R Language data.table Creating a data.table


A data.table is an enhanced version of the data.frame class from base R. As such, its class() attribute is the vector "data.table" "data.frame" and functions that work on a data.frame will also work with a data.table. There are many ways to create, load or coerce to a data.table.


Don't forget to install and activate the data.table package


There is a constructor of the same name:

DT <- data.table(
  x = letters[1:5], 
  y = 1:5, 
  z = (1:5) > 3
#    x y     z
# 1: a 1 FALSE
# 2: b 2 FALSE
# 3: c 3 FALSE
# 4: d 4  TRUE
# 5: e 5  TRUE

Unlike data.frame, data.table will not coerce strings to factors:

sapply(DT, class)
#               x           y           z 
#     "character"   "integer"   "logical" 

Read in

We can read from a text file:
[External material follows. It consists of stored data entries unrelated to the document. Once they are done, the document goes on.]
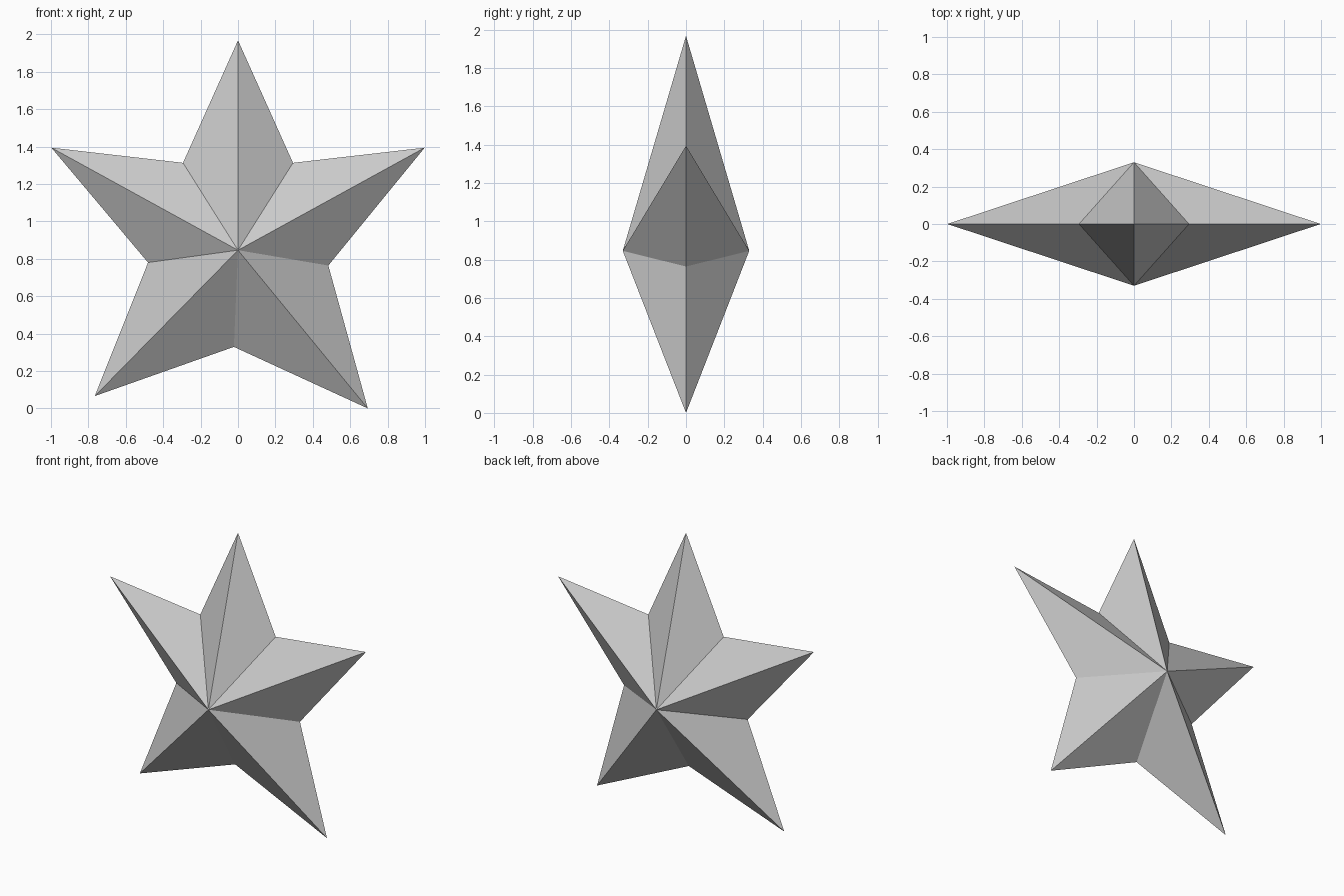
import bpy
import bmesh

if "Cube" in bpy.data.objects:
    bpy.data.objects.remove(bpy.data.objects["Cube"])

# Star outline in the x-z plane, alternating tips and notches (one lower leg is a little longer)
OUTLINE = [(0, 1.968), (0.294, 1.313), (0.998, 1.394), (0.483, 0.764),
           (0.694, 0.0), (-0.022, 0.329), (-0.766, 0.066), (-0.481, 0.78),
           (-0.998, 1.394), (-0.294, 1.313)]
CENTRE_Z = 0.846
DEPTH = 0.33

bm = bmesh.new()
rim = [bm.verts.new((x, 0, z)) for x, z in OUTLINE]

# Front and back peaks, each fanned out to the shared rim
for y in (-DEPTH, DEPTH):
    peak = bm.verts.new((0, y, CENTRE_Z))
    for a, b in zip(rim, rim[1:] + rim[:1]):
        bm.faces.new((a, b, peak))
bmesh.ops.recalc_face_normals(bm, faces=bm.faces)

mesh = bpy.data.meshes.new("star")
bm.to_mesh(mesh)
bm.free()
star = bpy.data.objects.new("star", mesh)
bpy.context.collection.objects.link(star)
dt <- fread("my_file.csv")

Unlike read.csv, fread will read strings as strings, not as factors.

Modify a data.frame

For efficiency, data.table offers a way of altering a data.frame or list to make a data.table in-place (without making a copy or changing its memory location):

# example data.frame
DF <- data.frame(x = letters[1:5], y = 1:5, z = (1:5) > 3)
# modification

Note that we do not <- assign the result, since the object DF has been modified in-place. The class attributes of the data.frame will be retained:

sapply(DF, class)
#         x         y         z 
#  "factor" "integer" "logical" 

Coerce object to data.table

If you have a list, data.frame, or data.table, you should use the setDT function to convert to a data.table because it does the conversion by reference instead of making a copy (which as.data.table does). This is important if you are working with large datasets.

If you have another R object (such as a matrix), you must use as.data.table to coerce it to a data.table.

mat <- matrix(0, ncol = 10, nrow = 10)

DT <- as.data.table(mat)
# or
DT <- data.table(mat)